“RESPONSE: Plaintiff denies this request. 4. Admit that Plaintiff Daniel Olukoya cannot identify a single individual who decided not to become a member of the Mountain of Fire and Miracles church due to the publication of the Challenged Statements. RESPONSE: Plaintiff denies this request. 5. Admit that Mountain of Fire and Miracles employs a public relations professional or media aide who is responsible for public relations for Mountain of Fire and Miracles. RESPONSE: Plaintiff admits this request.
“6. Admit that Mountain of Fire and Miracles Ministries employs a public relations professional or media aide who is responsible for public relations for Plaintiff Daniel Olukoya. RESPONSE: Plaintiff admits this request. 7. Admit that Mountain of Fire and Miracles Ministries maintains a website that provides information about its ministry to the public.
“RESPONSE: Plaintiff admits this request. 8. Admit that Mountain of Fire and Miracles Ministries maintains a YouTube page that airs Plaintiff Daniel Olukoya’s sermons. RESPONSE: Plaintiff admits this request. 9. Admit that Plaintiff Daniel Olukoya’s Facebook page identifies him as a public figure. RESPONSE: Plaintiff admits this request. 10. Admit that Plaintiff Daniel Olukoya is a public figure for purposes of this defamation action. RESPONSE: Plaintiff admits this request.”
The lawyers representing Sowore in the suit stated that they would donate the $7,320 sanction fees to be paid by Olukoya to Sowore’s ongoing court cases in Nigeria where the government dragged him to court over trumped-up charges.

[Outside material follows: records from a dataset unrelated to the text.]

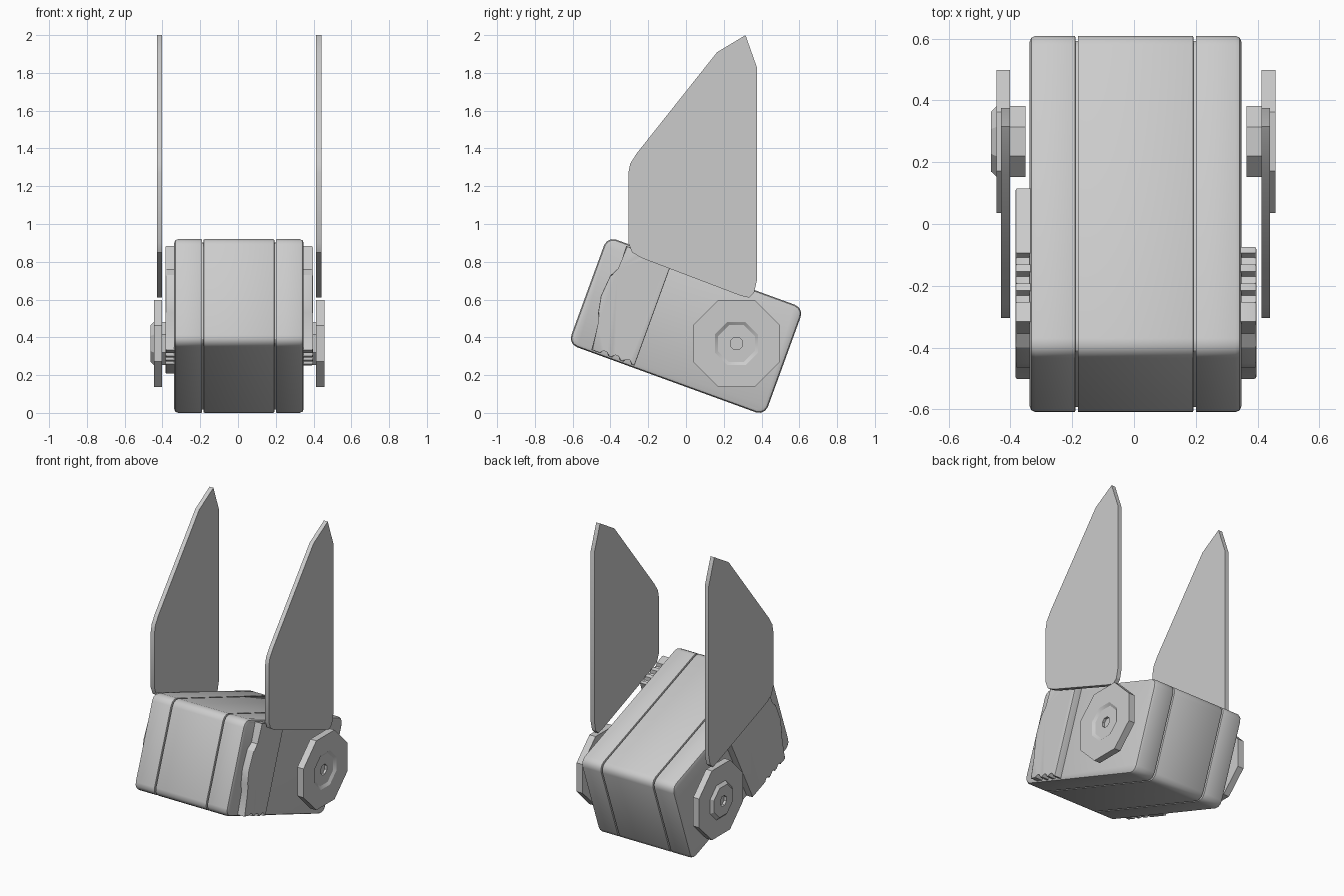
import bpy
import bmesh
import math

if "Cube" in bpy.data.objects:
    bpy.data.objects.remove(bpy.data.objects["Cube"], do_unlink=True)

grey = bpy.data.materials.new("light_grey")
grey.use_nodes = True
grey.diffuse_color = (0.6, 0.6, 0.6, 1)
grey.node_tree.nodes["Principled BSDF"].inputs["Base Color"].default_value = (0.6, 0.6, 0.6, 1)

TILT = math.radians(20)
MID_Z = 0.46
MID_X = 0.005
HALF_L, HALF_H = 0.554, 0.303


def tilted(points):
    """Turn body-aligned points into side-plane (y, z) points."""
    c, s = math.cos(TILT), math.sin(TILT)
    return [(c * u + s * v, MID_Z - s * u + c * v) for u, v in points]


def finish(name, bm):
    bmesh.ops.recalc_face_normals(bm, faces=bm.faces)
    mesh = bpy.data.meshes.new(name)
    bm.to_mesh(mesh)
    bm.free()
    obj = bpy.data.objects.new(name, mesh)
    bpy.context.collection.objects.link(obj)
    mesh.materials.append(grey)
    bpy.ops.object.select_all(action="DESELECT")
    obj.select_set(True)
    bpy.context.view_layer.objects.active = obj
    bpy.ops.object.shade_smooth_by_angle(angle=math.radians(30))
    return obj


def prism(name, points, x0, x1, bevel0=0, bevel1=0):
    """Extrude a side profile along x, rounding either end cap."""
    bm = bmesh.new()
    ends = [[bm.verts.new((x, y, z)) for y, z in points] for x in (x0, x1)]
    caps = [bm.faces.new(end) for end in ends]
    n = len(points)
    for i in range(n):
        j = (i + 1) % n
        bm.faces.new((ends[0][i], ends[0][j], ends[1][j], ends[1][i]))
    rims = [list(cap.edges) for cap in caps]
    for rim, size in zip(rims, (bevel0, bevel1)):
        if size:
            bmesh.ops.bevel(bm, geom=rim, offset=size, segments=2,
                            profile=0.5, affect="EDGES")
    return finish(name, bm)


def rounded_box(half_l, half_h, radius, steps=3):
    points = []
    for k, (su, sv) in enumerate(((1, 1), (-1, 1), (-1, -1), (1, -1))):
        for i in range(steps + 1):
            a = math.pi / 2 * (k + i / steps)
            points.append((su * (half_l - radius) + radius * math.cos(a),
                           sv * (half_h - radius) + radius * math.sin(a)))
    return tilted(points)


def octagon_lathe(name, rings, side, y, z):
    """Skin eight-sided rings of (radius, distance out along x)."""
    bm = bmesh.new()
    loops = []
    for r, x in rings:
        angles = [math.pi / 8 * (2 * i + 1) for i in range(8)]
        loops.append([bm.verts.new((side * x, y + r * math.cos(a), z + r * math.sin(a)))
                      for a in angles])
    for a, b in zip(loops, loops[1:]):
        for i in range(8):
            j = (i + 1) % 8
            bm.faces.new((a[i], a[j], b[j], b[i]))
    bm.faces.new(loops[0])
    bm.faces.new(loops[-1])
    return finish(name, bm)


# Tilted housing: three rounded sections separated by shallow grooves
shell = rounded_box(HALF_L, HALF_H, 0.05)
core = rounded_box(HALF_L - 0.015, HALF_H - 0.015, 0.04)
prism("housing_core", core, MID_X - 0.3, MID_X + 0.3)
prism("housing_middle", shell, MID_X - 0.187, MID_X + 0.187, 0.004, 0.004)
prism("housing_right", shell, MID_X - 0.343, MID_X - 0.195, 0.02, 0.004)
prism("housing_left", shell, MID_X + 0.195, MID_X + 0.343, 0.004, 0.02)

# Side cover plates with a wavy front edge and notched top and bottom edges
WAVY = [(-0.442, 0.29), (-0.436, 0.161), (-0.468, 0.117), (-0.478, -0.004),
        (-0.461, -0.093), (-0.436, -0.148), (-0.428, -0.29)]


def notched_edge(v):
    inner = v - math.copysign(0.024, v)
    points = []
    for u in (-0.355, -0.29, -0.225):
        points += [(u - 0.02, v), (u - 0.012, inner), (u + 0.012, inner), (u + 0.02, v)]
    return points


def cover(name, back_top, back_bottom, x0, x1, bevel0, bevel1):
    edge = 0.29
    points = WAVY + notched_edge(-edge) + [(back_bottom, -edge), (back_top, edge)]
    points += notched_edge(edge)[::-1]
    prism(name, tilted(points), x0, x1, bevel0, bevel1)


cover("left_cover", -0.185, -0.185, 0.33, 0.396, 0, 0.006)
cover("right_cover", 0.017, -0.06, -0.384, -0.32, 0.006, 0)

# Octagonal pivots: the right cap is raised, the left cap is sunk
PIVOT = (0.267, 0.367)
octagon_lathe("right_pivot", [(0.124, 0.352), (0.124, 0.402), (0.25, 0.402), (0.25, 0.445),
                              (0.124, 0.445), (0.105, 0.463), (0.035, 0.463),
                              (0.035, 0.445)], -1, *PIVOT)
octagon_lathe("left_pivot", [(0.124, 0.364), (0.124, 0.413), (0.25, 0.413), (0.25, 0.458),
                             (0.124, 0.458), (0.105, 0.446), (0.035, 0.446),
                             (0.035, 0.43)], 1, *PIVOT)

# Tall upright fins
FIN = [(-0.305, 0.9), (-0.305, 1.27), (-0.295, 1.32), (-0.26, 1.375), (0.165, 1.91),
       (0.315, 2.0), (0.375, 1.83), (0.375, 0.7), (0.36, 0.635), (0.335, 0.61),
       (0.29, 0.62), (-0.235, 0.82), (-0.285, 0.85)]
prism("right_fin", FIN, -0.43, -0.402)
prism("left_fin", FIN, 0.413, 0.441)
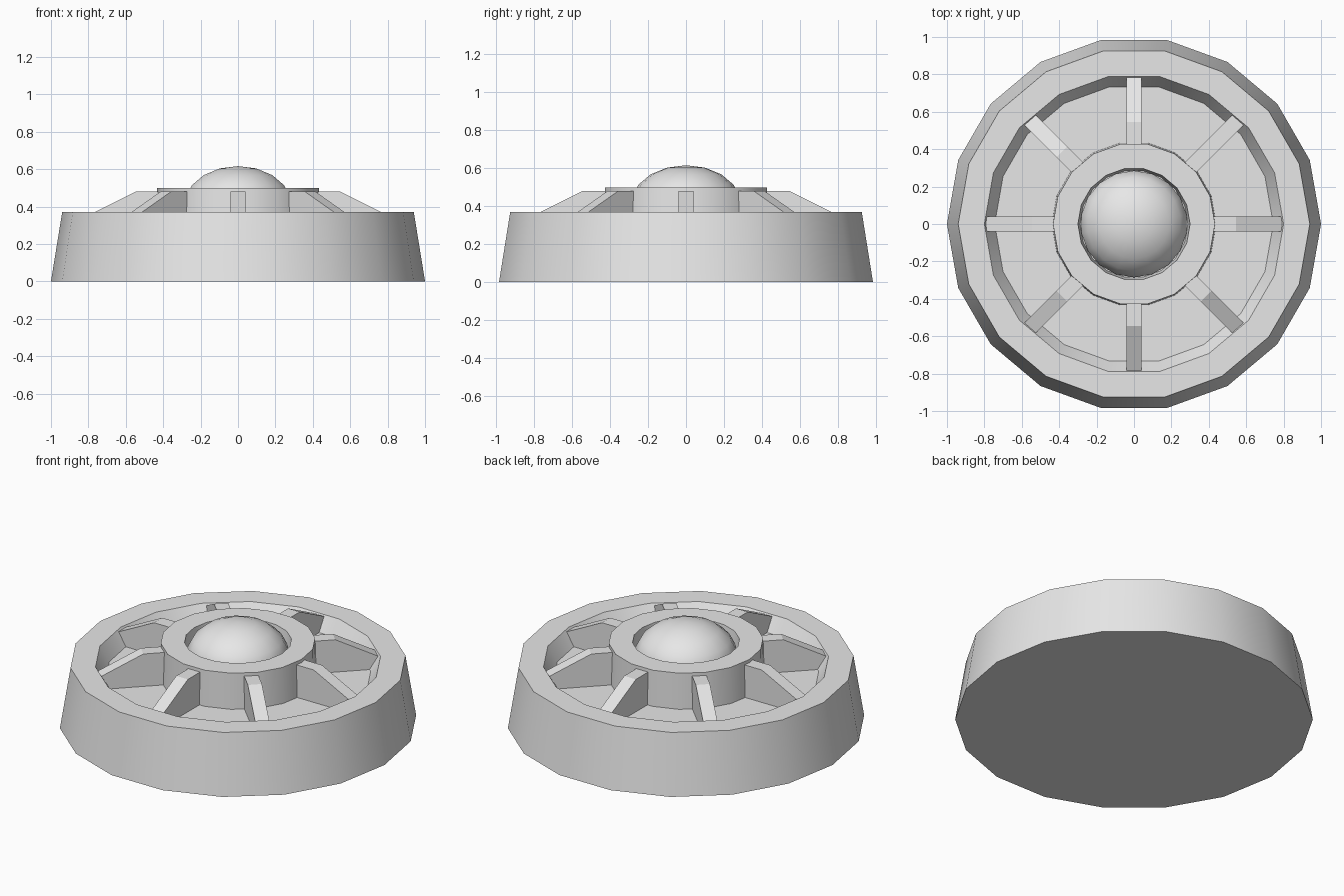
import bpy
import bmesh
import math
from mathutils import Matrix, Vector

SIDES = 18
FLOOR = 0.28

if "Cube" in bpy.data.objects:
    bpy.data.objects.remove(bpy.data.objects["Cube"], do_unlink=True)

grey = bpy.data.materials.new("plain grey")
grey.use_nodes = True
grey.diffuse_color = (0.8, 0.8, 0.8, 1)
grey.node_tree.nodes["Principled BSDF"].inputs["Base Color"].default_value = (0.8, 0.8, 0.8, 1)


def finish(name, bm, smooth=True):
    mesh = bpy.data.meshes.new(name)
    bm.to_mesh(mesh)
    bm.free()
    mesh.materials.append(grey)
    obj = bpy.data.objects.new(name, mesh)
    bpy.context.collection.objects.link(obj)
    if smooth:
        bpy.ops.object.select_all(action="DESELECT")
        obj.select_set(True)
        bpy.context.view_layer.objects.active = obj
        bpy.ops.object.shade_smooth_by_angle(angle=math.radians(30))
    return obj


def lathe(name, profile):
    """Spin (radius, height) points and cap both ends."""
    bm = bmesh.new()
    rings = []
    for r, z in profile:
        rings.append([bm.verts.new((r * math.cos(math.tau * i / SIDES),
                                    r * math.sin(math.tau * i / SIDES), z))
                      for i in range(SIDES)])
    for low, high in zip(rings, rings[1:]):
        for i in range(SIDES):
            j = (i + 1) % SIDES
            bm.faces.new((low[i], low[j], high[j], high[i]))
    bm.faces.new(rings[0][::-1])
    bm.faces.new(rings[-1])
    return finish(name, bm)


# Tapered dish with a raised rim, and the hub with a shallow socket
lathe("base_dish", [(1, 0), (0.94, 0.37), (0.8, 0.37), (0.745, FLOOR)])
lathe("hub", [(0.44, FLOOR - 0.02), (0.433, 0.5), (0.3, 0.5), (0.288, 0.4)])

# Upper half of a flattened sphere sitting in the socket
bm = bmesh.new()
bmesh.ops.create_uvsphere(bm, u_segments=SIDES, v_segments=9, radius=1,
                          matrix=Matrix.Translation((0, 0, 0.41)) @ Matrix.Diagonal((0.29, 0.29, 0.206, 1)))
bmesh.ops.bisect_plane(bm, geom=bm.verts[:] + bm.edges[:] + bm.faces[:],
                       plane_co=(0, 0, 0.39), plane_no=(0, 0, 1), clear_inner=True)
finish("dome", bm)

# Eight radial braces sloping from the hub down to the rim
brace = [(0.4, FLOOR - 0.01), (0.79, FLOOR - 0.01), (0.79, 0.358), (0.545, 0.48), (0.4, 0.48)]
for k in range(8):
    bm = bmesh.new()
    side = bm.faces.new([bm.verts.new((r, -0.04, z)) for r, z in brace])
    extruded = bmesh.ops.extrude_face_region(bm, geom=[side], use_keep_orig=True)
    moved = [v for v in extruded["geom"] if isinstance(v, bmesh.types.BMVert)]
    bmesh.ops.translate(bm, verts=moved, vec=Vector((0, 0.08, 0)))
    bmesh.ops.recalc_face_normals(bm, faces=bm.faces[:])
    bmesh.ops.rotate(bm, verts=bm.verts[:], matrix=Matrix.Rotation(k * math.tau / 8, 3, "Z"))
    finish(f"brace_{k + 1}", bm, smooth=False)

“Based on Olukoya’s gamesmanship in failing to provide relevant discovery materials (particularly has failed to timely produce any documents relating to the UK Charity Commission investigation), we filed a motion asking magistrate judge Sullivan to impose discovery sanctions on Olukoya. We’re delighted to report that at the end of last week, magistrate Sullivan issued the attached decision finding that Olukoya misled the court and awarding $7,320 in attorneys’ fees against Olukoya personally.
“Olukoya is required to pay us the $7,320 in attorneys’ fees within 30 days. And Lisa and I would like to donate the $7,320 to SaharaReporters to help defray Sowore’s legal defence in Nigeria.
“That’s where things currently stand. In the next few weeks, we’ll be conducting additional limited depositions of Olukoya and Grace Ugeh, which the magistrate has permitted so that we can question each of them about documents they improperly failed to produce until after they were deposed,” one of the lawyers stated.